Chad Richardson never doubted that his life would be in music. “I always knew that if I got a job doing something else, I would wither away,” he says with a laugh.
Still, it was cooking – not music – that lured Richardson, SOCAN’s new General Manager, Los Angeles Division (and lifetime SOCAN member), away from his hometown in Newfoundland after he graduated from high school. “I left because of my B-plan,” he admits, describing a two-year stint at chef school in Paris that left him just enough spare time to begin writing songs. “By the time I was done in France, I knew music was what I had to do.”
“My two favourite things in the world are songwriters and Canadians!”
Richardson headed home to Canada, where he briefly studied music in Montreal. He began singing in karaoke competitions to support himself, once winning $2,000 worth of oversized tires (which ended up as furniture in his apartment). Soon Richardson cut his first demo tape. Misunderstanding a form rejection letter from a major label, he then moved to Toronto, convinced he was about to break big. “I interpreted the letter as ‘I will give you a record deal,’” Richardson laughs.
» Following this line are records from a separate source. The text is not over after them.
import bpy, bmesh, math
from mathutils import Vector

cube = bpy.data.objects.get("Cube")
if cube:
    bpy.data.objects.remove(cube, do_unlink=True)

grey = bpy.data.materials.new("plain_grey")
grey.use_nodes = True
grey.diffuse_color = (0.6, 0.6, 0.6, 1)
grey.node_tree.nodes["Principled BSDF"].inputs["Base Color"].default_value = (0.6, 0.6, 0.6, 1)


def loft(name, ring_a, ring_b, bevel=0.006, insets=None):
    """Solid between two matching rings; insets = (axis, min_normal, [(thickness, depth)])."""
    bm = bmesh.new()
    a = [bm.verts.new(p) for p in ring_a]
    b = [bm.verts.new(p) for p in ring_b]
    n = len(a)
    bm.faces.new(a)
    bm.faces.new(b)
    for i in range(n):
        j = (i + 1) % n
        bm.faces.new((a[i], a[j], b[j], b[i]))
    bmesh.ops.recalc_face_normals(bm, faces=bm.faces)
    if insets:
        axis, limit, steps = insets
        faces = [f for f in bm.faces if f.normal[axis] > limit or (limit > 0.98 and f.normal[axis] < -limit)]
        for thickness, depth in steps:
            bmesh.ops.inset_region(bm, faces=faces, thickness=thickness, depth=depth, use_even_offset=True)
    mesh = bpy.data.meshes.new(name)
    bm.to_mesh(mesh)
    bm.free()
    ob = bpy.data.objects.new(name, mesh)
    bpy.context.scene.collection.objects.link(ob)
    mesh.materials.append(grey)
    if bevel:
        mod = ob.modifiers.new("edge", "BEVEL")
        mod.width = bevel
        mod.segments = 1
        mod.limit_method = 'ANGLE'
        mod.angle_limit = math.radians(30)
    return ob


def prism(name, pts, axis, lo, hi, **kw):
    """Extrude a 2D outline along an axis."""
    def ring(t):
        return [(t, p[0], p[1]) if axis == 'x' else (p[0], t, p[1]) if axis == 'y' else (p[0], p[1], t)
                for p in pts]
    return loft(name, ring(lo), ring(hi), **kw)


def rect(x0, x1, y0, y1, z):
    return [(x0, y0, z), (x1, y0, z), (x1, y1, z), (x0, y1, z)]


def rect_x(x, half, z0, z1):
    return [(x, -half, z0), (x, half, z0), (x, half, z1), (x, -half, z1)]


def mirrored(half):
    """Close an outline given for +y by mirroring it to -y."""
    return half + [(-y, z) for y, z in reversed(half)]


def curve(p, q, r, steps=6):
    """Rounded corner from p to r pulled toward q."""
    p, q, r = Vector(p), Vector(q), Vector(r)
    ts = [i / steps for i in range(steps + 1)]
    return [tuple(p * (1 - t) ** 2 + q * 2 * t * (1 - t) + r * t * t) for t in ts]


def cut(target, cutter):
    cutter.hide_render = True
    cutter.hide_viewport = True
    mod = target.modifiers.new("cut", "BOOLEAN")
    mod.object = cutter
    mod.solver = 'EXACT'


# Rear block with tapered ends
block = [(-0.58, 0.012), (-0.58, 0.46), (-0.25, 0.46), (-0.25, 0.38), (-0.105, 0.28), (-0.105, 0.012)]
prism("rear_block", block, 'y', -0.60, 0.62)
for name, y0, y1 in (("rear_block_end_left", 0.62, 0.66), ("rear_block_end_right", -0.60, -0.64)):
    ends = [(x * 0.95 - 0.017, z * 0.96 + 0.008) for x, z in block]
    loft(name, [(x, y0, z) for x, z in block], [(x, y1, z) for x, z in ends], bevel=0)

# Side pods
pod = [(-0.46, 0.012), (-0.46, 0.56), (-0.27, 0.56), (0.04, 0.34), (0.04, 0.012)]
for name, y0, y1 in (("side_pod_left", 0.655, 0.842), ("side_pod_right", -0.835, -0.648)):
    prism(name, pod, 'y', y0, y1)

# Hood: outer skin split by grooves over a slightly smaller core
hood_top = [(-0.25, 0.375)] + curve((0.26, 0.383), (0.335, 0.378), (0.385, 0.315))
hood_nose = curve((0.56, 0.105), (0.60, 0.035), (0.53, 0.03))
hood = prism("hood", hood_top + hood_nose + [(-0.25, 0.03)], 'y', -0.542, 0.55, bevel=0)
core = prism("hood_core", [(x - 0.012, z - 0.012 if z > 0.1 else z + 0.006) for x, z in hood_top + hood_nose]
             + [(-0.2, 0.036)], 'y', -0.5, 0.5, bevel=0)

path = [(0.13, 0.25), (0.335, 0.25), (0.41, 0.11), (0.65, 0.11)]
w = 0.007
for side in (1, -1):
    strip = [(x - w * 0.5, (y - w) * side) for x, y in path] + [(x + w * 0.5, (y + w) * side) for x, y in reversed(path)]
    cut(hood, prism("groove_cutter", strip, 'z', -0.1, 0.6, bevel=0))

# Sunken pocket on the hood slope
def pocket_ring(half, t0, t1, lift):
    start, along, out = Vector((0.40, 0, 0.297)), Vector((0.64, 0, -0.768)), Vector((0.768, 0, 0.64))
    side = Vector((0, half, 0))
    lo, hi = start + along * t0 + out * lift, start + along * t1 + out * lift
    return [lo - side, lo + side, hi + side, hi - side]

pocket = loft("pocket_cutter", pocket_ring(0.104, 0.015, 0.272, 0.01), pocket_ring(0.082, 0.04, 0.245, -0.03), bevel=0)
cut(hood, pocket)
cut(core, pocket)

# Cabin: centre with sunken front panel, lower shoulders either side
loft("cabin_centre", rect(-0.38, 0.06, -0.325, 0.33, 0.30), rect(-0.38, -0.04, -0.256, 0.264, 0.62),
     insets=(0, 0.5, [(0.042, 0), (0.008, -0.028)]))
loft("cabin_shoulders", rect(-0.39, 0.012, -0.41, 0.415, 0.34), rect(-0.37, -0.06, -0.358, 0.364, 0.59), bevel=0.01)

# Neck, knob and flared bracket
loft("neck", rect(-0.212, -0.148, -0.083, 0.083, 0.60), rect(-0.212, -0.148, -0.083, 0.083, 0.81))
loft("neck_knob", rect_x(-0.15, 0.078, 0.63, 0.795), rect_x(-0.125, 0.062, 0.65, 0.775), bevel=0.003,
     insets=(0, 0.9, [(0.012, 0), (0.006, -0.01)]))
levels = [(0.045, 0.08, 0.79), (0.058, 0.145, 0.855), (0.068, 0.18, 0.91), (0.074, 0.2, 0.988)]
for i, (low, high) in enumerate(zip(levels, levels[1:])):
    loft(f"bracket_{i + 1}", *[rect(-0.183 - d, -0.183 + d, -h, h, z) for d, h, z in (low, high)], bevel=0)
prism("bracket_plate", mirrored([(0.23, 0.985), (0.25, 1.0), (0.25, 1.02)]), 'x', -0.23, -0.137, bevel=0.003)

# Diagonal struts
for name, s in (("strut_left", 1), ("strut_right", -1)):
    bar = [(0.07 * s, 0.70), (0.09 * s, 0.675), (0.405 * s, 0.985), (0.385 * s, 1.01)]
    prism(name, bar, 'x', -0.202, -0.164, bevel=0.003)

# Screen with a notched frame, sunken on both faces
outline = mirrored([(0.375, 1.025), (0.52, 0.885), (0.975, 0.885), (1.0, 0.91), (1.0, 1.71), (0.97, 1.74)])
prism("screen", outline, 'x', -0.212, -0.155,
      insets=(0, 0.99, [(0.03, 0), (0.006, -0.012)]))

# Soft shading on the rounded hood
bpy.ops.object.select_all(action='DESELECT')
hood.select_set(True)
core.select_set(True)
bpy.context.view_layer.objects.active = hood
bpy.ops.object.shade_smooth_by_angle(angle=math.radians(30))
In Toronto, Richardson actually did begin to have his breaks. After releasing his first album independently, he won the Q107 Homegrown contest, which provided the funding for album number two. When he signed a record deal with Aquarius/EMI, this album, The Legends Of Brud, came out. During the making of Brud, Richardson spontaneously auditioned for the Canadian production of the Broadway hit Rent. “My bass player dared me to do it,” says Richardson, admitting he’d never acted before and was unfamiliar with the show. “15,000 people auditioned and I got the lead.”
Richardson was transferred to New York to spend several years starring in the Broadway production of Rent, but he knew it was music, not acting, that still had his heart. He moved to Los Angeles to focus on writing and producing music, as well as managing other songwriters under his company Arrive At Eleven Productions. A gig with independent music publisher ole followed, during which Richardson played an instrumental role in signing such high-profile artists as Steven Tyler and Timbaland.
He also re-vamped a series of international songwriting camps, making it easier to scout and support new talent, and resulting in more camp-crated songs being recorded by high-profile artists. Some of those camps actually changed songwriters’ lives. For example, a friend told Richardson about Edmonton-based soul-roots artist Scotty Hills; after Richardson checked out his music, he invited Hills to try his hand writing for Rihanna at a camp in Los Angeles. “I felt he honestly believed in what I was doing and wanted to see me succeed,” says Hills. “I thought, ‘Here’s a guy who’s passionate about music and willing to take chances.’”
Richardson is excited about embarking on this next phase of his career – particularly the chance to seek out opportunities for Canadian songwriters while helping them do their best work.
“When SOCAN called and said, ‘You’ll go from supporting your own roster to helping all Canadian songwriters,’ that was it for me,” he recalls. “My two favourite things in the world are songwriters and Canadians!”–